The divide between health outcomes for the richest and poorest Americans is among the largest in the world, according to a new study.
Of people in households making less than $22,500 a year, 38 percent reported being in poor or fair health in a survey taken between 2011 and 2013. That's more than three times the rate of health troubles faced by individuals in households making more than $47,700 a year, where only 12 percent of people reported being in poor to fair health, according to the findings published in Health Affairs.
While wealthy people around the world generally have better health outcomes than their fellow low-income citizens, the gap in the United States was among the world's largest. Of the 32 rich and middle-income countries studied, only Chile and Portugal had a wider gulf.
The timing of the study is important — it was conducted just before many of the Affordable Care Act's major policies were enacted. A major facet of the ACA was a redistribution of income, a tax on the richest Americans that helped pay to expand health coverage for the country’s poorest, and the study's authors said it suggests that any reduction in coverage could be a step backward, in an area where the United States has been underperforming.
Now the policies that expanded health coverage are on the chopping block. A recent Congressional Budget Office analysis found that the latest version of House Republicans' proposal to replace the ACA would leave 23 million more Americans uninsured than under current law by 2026. Senate Republicans are crafting their own health-care bill.
“Anything, any changes that are made that threaten to undo gains in insurance that have occurred since the Affordable Care Act . . . would risk setting us back in an area where the U.S. is in sore need of improvements,” said Joachim Hero, who recently earned his doctorate in health policy at Harvard University and led the study.
But he and his co-authors caution that there's more to closing the health outcome gap than providing insurance. When the researchers tried to do more of an apples-to-apples comparison by adjusting for whether people had insurance or not when making the cross-country comparison, they found that the disparity was only slightly decreased.

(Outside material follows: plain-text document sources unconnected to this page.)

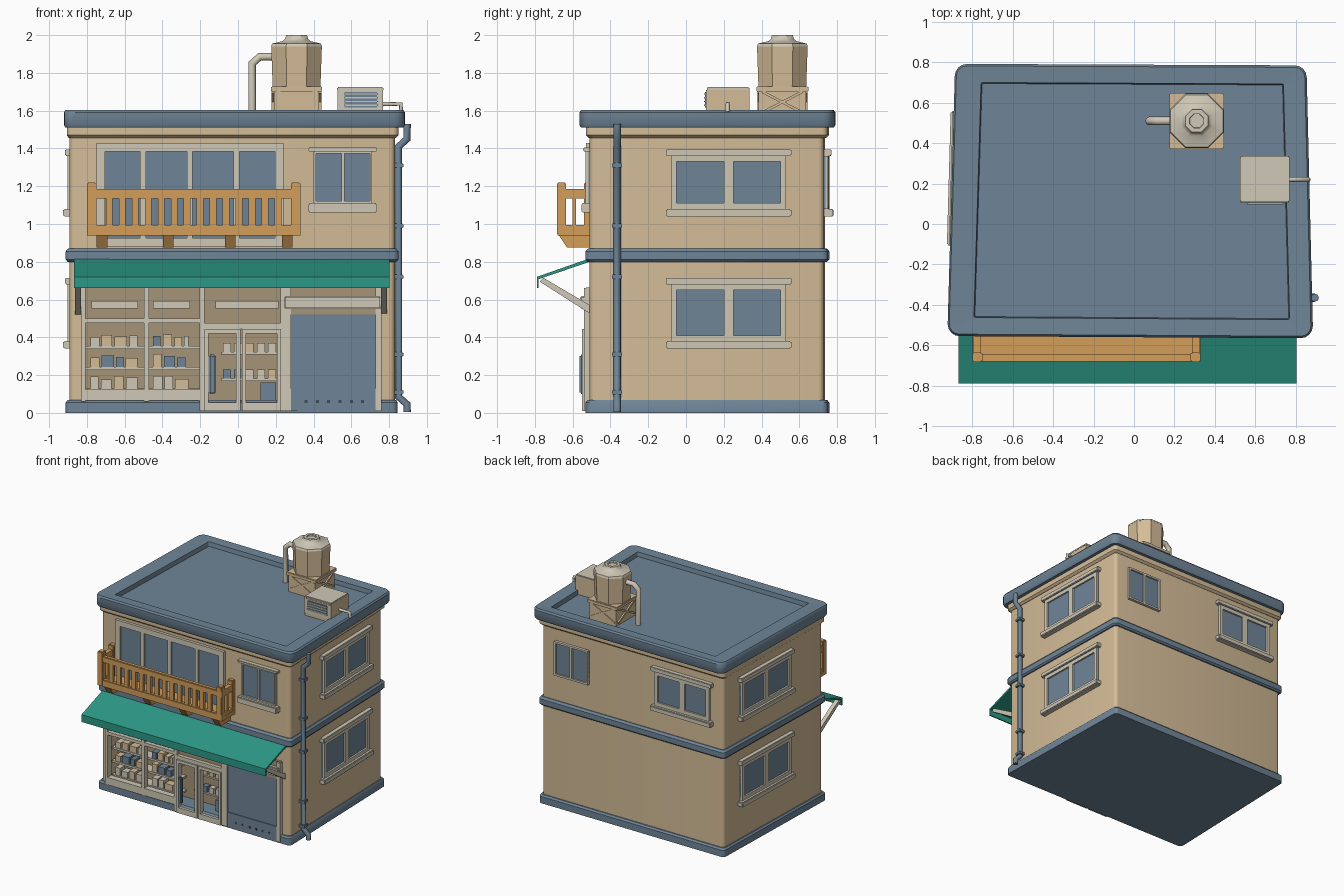
import bpy, bmesh, math, random
from mathutils import Matrix, Vector

random.seed(4)
cube = bpy.data.objects.get("Cube")
if cube:
    bpy.data.objects.remove(cube, do_unlink=True)


def material(name, rgb):
    col = [(c / 255 / 12.92) if c < 11 else ((c / 255 + 0.055) / 1.055) ** 2.4 for c in rgb] + [1]
    m = bpy.data.materials.new(name)
    m.use_nodes = True
    m.diffuse_color = col
    m.node_tree.nodes["Principled BSDF"].inputs["Base Color"].default_value = col
    return m


TAN = material("tan wall", (212, 188, 151))
BLUE = material("slate blue", (111, 133, 151))
CREAM = material("cream trim", (207, 200, 182))
WOOD = material("orange wood", (210, 157, 90))
GREEN = material("green awning", (44, 152, 134))
BROWN = material("shop interior", (166, 147, 120))
DARK = material("dark slate", (62, 74, 84))


def add_mesh(name, bm, mat, matrix=None):
    bmesh.ops.recalc_face_normals(bm, faces=bm.faces)
    mesh = bpy.data.meshes.new(name)
    bm.to_mesh(mesh)
    bm.free()
    mesh.materials.append(mat)
    ob = bpy.data.objects.new(name, mesh)
    bpy.context.collection.objects.link(ob)
    if matrix:
        ob.matrix_world = matrix
    return ob


def box(name, xs, ys, zs, mat, matrix=Matrix(), bevel=0):
    bm = bmesh.new()
    bmesh.ops.create_cube(bm, size=1)
    size = [abs(a[1] - a[0]) for a in (xs, ys, zs)]
    bmesh.ops.scale(bm, vec=size, verts=bm.verts)
    if bevel:
        bmesh.ops.bevel(bm, geom=bm.edges[:], offset=bevel, segments=2, affect='EDGES')
    mid = Vector([(a[0] + a[1]) / 2 for a in (xs, ys, zs)])
    return add_mesh(name, bm, mat, matrix @ Matrix.Translation(mid))


def loft(name, loops, mat):
    bm = bmesh.new()
    rings = [[bm.verts.new(p) for p in loop] for loop in loops]
    n = len(rings[0])
    for a, b in zip(rings, rings[1:]):
        for i in range(n):
            j = (i + 1) % n
            bm.faces.new((a[i], a[j], b[j], b[i]))
    bm.faces.new(rings[0])
    bm.faces.new(rings[-1])
    return add_mesh(name, bm, mat)


def prism_x(name, profile, x0, x1, mat):
    return loft(name, [[(x, y, z) for y, z in profile] for x in (x0, x1)], mat)


def ring(x, y, z, r, n=8):
    return [(x + r * math.cos((i + .5) * math.tau / n), y + r * math.sin((i + .5) * math.tau / n), z)
            for i in range(n)]


def pipe(name, points, r, mat):
    cu = bpy.data.curves.new(name, 'CURVE')
    cu.dimensions = '3D'
    cu.bevel_depth, cu.bevel_resolution, cu.use_fill_caps = r, 2, True
    s = cu.splines.new('POLY')
    s.points.add(len(points) - 1)
    for p, co in zip(s.points, points):
        p.co = (*co, 1)
    cu.materials.append(mat)
    ob = bpy.data.objects.new(name, cu)
    bpy.context.collection.objects.link(ob)


# Slightly skewed footprint with rounded corners, grown by an amount per side
FL, FR, BR, BL = (-.892, -.50), (.83, -.51), (.80, .73), (-.857, .737)


def footprint(z, left=0, right=0, depth=0, rad=.03, seg=4):
    pts = []
    for k, (cx, cy) in enumerate((FL, FR, BR, BL)):
        sx, sy = (1 if cx > 0 else -1), (1 if cy > 0 else -1)
        cx += (right if sx > 0 else -left) - sx * rad
        cy += sy * (depth - rad)
        for i in range(seg + 1):
            a = math.pi + (k + i / seg) * math.pi / 2
            pts.append((cx + rad * math.cos(a), cy + rad * math.sin(a), z))
    return pts


# Ground floor with a shop recess, upper floor and cornice
def shop_footprint(z):
    p = footprint(z)
    notch = [(-.82, -.50, z), (-.82, -.37, z), (.24, -.37, z), (.24, -.506, z)]
    return p[:5] + notch + p[5:]


loft("ground_floor_walls", [shop_footprint(.03), shop_footprint(.66)], TAN)
loft("upper_walls", [footprint(.66), footprint(1.53)], TAN)
loft("cornice", [footprint(1.455, .004, .004, .004), footprint(1.47, .014, .02, .02),
                 footprint(1.52, .014, .02, .02)], TAN)
loft("base_plinth", [footprint(0, .02, .015, .022), footprint(.055, .02, .015, .022),
                     footprint(.068, .01, .008, .01)], BLUE)
loft("floor_band", [footprint(.80, .01, .01, .01), footprint(.812, .02, .02, .022),
                    footprint(.855, .02, .02, .022), footprint(.87, .008, .008, .008)], BLUE)
rim = (.03, .055, .055)
low = (.022, .045, .045)
loft("roof", [footprint(1.51, *low, .05), footprint(1.525, *rim, .06), footprint(1.59, *rim, .06),
              footprint(1.603, *low, .05), footprint(1.60, -.10, -.06, -.037, .008),
              footprint(1.565, -.105, -.065, -.042, .008)], BLUE)


# Windows: frame bars, recessed glass, optional lintel and sill
def window(name, wall, axis, at, w, z0, z1, panes=2, border=.03, mid=.05, lintel=.035, sill=.04):
    p0, p1 = Vector((*wall[0], 0)), Vector((*wall[1], 0))
    d = p1 - p0
    pos = p0 + d * ((at - p0[axis]) / d[axis])
    m = Matrix.Translation(pos) @ Matrix.Rotation(math.atan2(d.y, d.x), 4, 'Z')
    h, out = w / 2, (-.022, .02)
    box(name + "_glass", (-h, h), (-.008, .02), (z0, z1), BLUE, m)
    box(name + "_top_bar", (-h, h), out, (z1 - border, z1), CREAM, m)
    box(name + "_bottom_bar", (-h, h), out, (z0, z0 + border), CREAM, m)
    for s in (-1, 1):
        box(name + "_side_bar", (s * h, s * (h - border)), out, (z0, z1), CREAM, m)
    for i in range(1, panes):
        x = -h + w * i / panes
        box(name + "_mullion", (x - mid / 2, x + mid / 2), out, (z0, z1), CREAM, m)
    if lintel:
        box(name + "_lintel", (-h - .027, h + .027), (-.035, .02), (z1, z1 + lintel), CREAM, m, .004)
        box(name + "_sill", (-h - .027, h + .027), (-.045, .02), (z0 - sill, z0), CREAM, m, .006)


for side, wall in (("left", (FR, BR)), ("right", (BL, FL))):
    for level, z in (("upper", 1.08), ("lower", .38)):
        window(f"{side}_{level}_window", wall, 1, .225, .61, z, z + .28 + (.02 if z < 1 else 0))
window("back_wide_window", (BR, BL), 0, -.49, .50, 1.08, 1.36)
window("back_small_window", (BR, BL), 0, .52, .31, 1.08, 1.36, lintel=0, border=.015, mid=.02)
window("front_small_window", (FL, FR), 0, .555, .31, 1.11, 1.385, border=.012, mid=.016, lintel=.02, sill=.05)
window("balcony_window", (FL, FR), 0, -.255, .99, .88, 1.43, panes=4, border=.045, mid=.03, lintel=0)

# Balcony
bx0, bx1, by = -.80, .33, -.68
box("balcony_floor", (bx0, bx1), (by, -.49), (.94, .97), WOOD)
for name, z0, z1 in (("top_rail", 1.135, 1.185), ("bottom_rail", .94, .995)):
    box("balcony_" + name, (bx0, bx1), (by, by + .035), (z0, z1), WOOD, bevel=.005)
    for x in (bx0 + .005, bx1 - .04):
        box("balcony_side_" + name, (x, x + .035), (by, -.49), (z0, z1), WOOD)
for x in (bx0, bx1 - .05):
    box("balcony_post", (x, x + .05), (by - .003, by + .045), (.94, 1.22), WOOD, bevel=.006)
    box("balcony_wall_post", (x, x + .05), (-.54, -.49), (.94, 1.22), WOOD, bevel=.006)
    box("balcony_side_baluster", (x + .01, x + .04), (-.602, -.582), (.98, 1.15), WOOD)
for i in range(14):
    x = bx0 + .05 + (i + 1) * (bx1 - bx0 - .10) / 15
    box("balcony_baluster", (x - .018, x + .018), (by + .005, by + .028), (.98, 1.15), WOOD)
for x in (-.72, -.37, -.04, .26):
    prism_x("balcony_bracket", [(by, .95), (-.63, .875), (-.50, .875), (-.50, .95)], x - .028, x + .028, WOOD)

# Awning and its struts
prism_x("awning", [(-.51, .818), (-.79, .72), (-.79, .66), (-.78, .66), (-.78, .708), (-.51, .80)],
        -.868, .803, GREEN)
for x in (-.863, .757):
    prism_x("awning_strut", [(-.775, .695), (-.755, .715), (-.50, .565), (-.50, .52)], x, x + .033, CREAM)

# Shop front frame, transom panels and sill
front = (-.54, -.49)
for x0, x1, z0 in ((-.83, -.807, .06), (-.497, -.472, .06), (-.205, -.178, .01), (.225, .28, .01), (.728, .76, .01)):
    box("shop_post", (x0, x1), front, (z0, .66), CREAM)
box("window_transom_bar", (-.83, -.18), front, (.475, .50), CREAM)
box("door_transom_bar", (-.18, .23), front, (.445, .475), CREAM)
box("shop_sill", (-.83, -.18), front, (.065, .125), CREAM)
box("transom_panel", (-.82, .23), (-.51, -.48), (.475, .665), BROWN)
for x0, x1 in ((-.775, -.53), (-.45, -.255), (-.12, .215)):
    box("transom_vent", (x0, x1), (-.52, -.50), (.553, .593), CREAM)
box("shop_back", (-.82, .24), (-.385, -.365), (.06, .66), BROWN)

# Shelves with goods
for z in (.125, .24, .35):
    box("shelf", (-.81, -.20), (-.48, -.38), (z - .012, z + .004), CREAM)
    for x0, x1 in ((-.78, -.52), (-.45, -.25)):
        x = x0
        while x < x1 - .03:
            w = min(random.uniform(.04, .10), x1 - x)
            mat = random.choice((CREAM, CREAM, TAN, BLUE))
            box("goods", (x, x + w - .012), (-.475, -.41), (z + .004, z + random.uniform(.05, .075)), mat)
            x += w
for z in (.17, .31):
    box("door_shelf", (-.09, .22), (-.44, -.38), (z, z + .012), CREAM)
    for i in range(5):
        x = -.08 + i * .06
        box("door_goods", (x, x + .042), (-.435, -.39), (z + .012, z + .06), random.choice((CREAM, TAN, BLUE)))
box("blue_crate", (.12, .20), (-.46, -.39), (.06, .16), BLUE)

# Double door with handle
for x0, x1 in ((-.178, .012), (.02, .228)):
    for a, b in ((x0, x0 + .022), (x1 - .022, x1)):
        box("door_stile", (a, b), (-.55, -.51), (.01, .445), CREAM)
    for a, b in ((.01, .055), (.42, .445)):
        box("door_rail", (x0, x1), (-.55, -.51), (a, b), CREAM)
box("door_handle", (-.157, -.117), (-.565, -.535), (.10, .31), BLUE, bevel=.008)

# Roller shutter
box("shutter", (.28, .728), (-.53, -.49), (.01, .53), BLUE)
box("shutter_bottom_bar", (.28, .728), (-.537, -.50), (.01, .13), BLUE)
for i in range(6):
    x = .36 + i * .06
    box("shutter_hole", (x - .008, x + .008), (-.54, -.53), (.052, .068), DARK)
box("shutter_shadow_gap", (.245, .757), (-.535, -.49), (.52, .552), BROWN)
box("shutter_roller_box", (.243, .757), (-.56, -.49), (.55, .62), CREAM, bevel=.008)
box("shutter_top_panel", (.245, .757), (-.53, -.49), (.62, .665), BROWN)

# Drainpipe with clamps
px, py = .85, -.365
pipe("drainpipe", [(px + .045, py, .005), (px + .045, py, .045), (px, py, .085), (px, py, 1.41),
                   (px + .045, py, 1.45), (px + .045, py, 1.53)], .02, BLUE)
for z in (.11, .31, .72, .99, 1.31):
    box("drainpipe_clamp", (px - .03, px + .026), (py - .027, py + .027), (z - .012, z + .012), BLUE, bevel=.004)

# Water tank on its stand
tx, ty = .31, .51
box("tank_stand", (tx - .12, tx + .12), (ty - .125, ty + .125), (1.56, 1.705), TAN)
box("tank_stand_top", (tx - .135, tx + .135), (ty - .138, ty + .138), (1.70, 1.728), TAN, bevel=.004)
for a in range(4):
    turn = Matrix.Translation((tx, ty, 1.645)) @ Matrix.Rotation(a * math.pi / 2, 4, 'Z')
    for s in (-1, 1):
        tilt = turn @ Matrix.Rotation(s * .48, 4, 'Y')
        box("stand_brace", (-.12, .12), (-.132, -.12), (-.007, .007), TAN, tilt)
loft("tank", [ring(tx, ty, z, r) for z, r in ((1.728, .137), (1.94, .145))], TAN)
loft("tank_lid", [ring(tx, ty, z, r) for z, r in
                  ((1.94, .146), (1.955, .14), (1.968, .08), (1.98, .066), (2.0, .06), (2.0, .038), (1.99, .036))], CREAM)
pipe("tank_pipe", [(tx - .12, ty, 1.885), (.115, ty, 1.885), (.075, ty, 1.85), (.075, ty, 1.56)], .021, CREAM)

# Rooftop cooling unit
box("cooler_body", (.527, .768), (.113, .335), (1.56, 1.71), TAN)
box("cooler_top", (.525, .77), (.11, .337), (1.705, 1.725), CREAM, bevel=.005)
box("cooler_front", (.527, .768), (.106, .114), (1.59, 1.71), CREAM)
box("cooler_grille", (.565, .735), (.101, .108), (1.618, 1.698), BLUE)
for i in range(4):
    z = 1.625 + i * .02
    box("cooler_slat", (.56, .74), (.096, .104), (z, z + .007), CREAM)
pipe("cooler_pipe", [(.76, .22, 1.635), (.862, .22, 1.635), (.862, .22, 1.595)], .012, CREAM)

# Smooth only the rounded corners
bpy.ops.object.select_all(action='DESELECT')
for ob in bpy.context.scene.objects:
    if ob.type == 'MESH':
        ob.select_set(True)
        bpy.context.view_layer.objects.active = ob
bpy.ops.object.shade_smooth_by_angle(angle=math.radians(35))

“Insurance is part of the story but not the whole story,” Hero said. “If we really want to bring the U.S. more in line with other high-income countries with regard to health-care disparities, we're going to have to go beyond just achieving full insurance coverage.”
Hero's work found that the disparity between richer and poorer people was not just in their self-reported health; the United States also ranked near the top in the income-based disparity between people who went without needed care because they couldn't afford it. In the Philippines, the gap between the rich and poor skipping care because of cost was the greatest. But the United States was second on the list; 1 in every 5 people in the bottom third of income reported skipping medical treatment because of the cost. In the top third, only 1 in every 25 Americans did.
One of the most surprising things to the researchers was how aware people in the United States were of the lack of access to health care in the country. Two-thirds of respondents in the United States said that there were “many” Americans who do not have the access they need — considerably more than the country next on the list, Poland. At the same time, the United States was on the lower end of the rankings when it came to a question about whether it was “somewhat unfair” or “very unfair” that wealthier people can afford better health care, with only 54 percent of people saying it was not fair for rich people to get better health care.
“The combination of those two things raises this question: Is there a lack of political will to address the issue of disparities in the U.S., relative to countries where we know they do a lot better on this issue?” Hero said.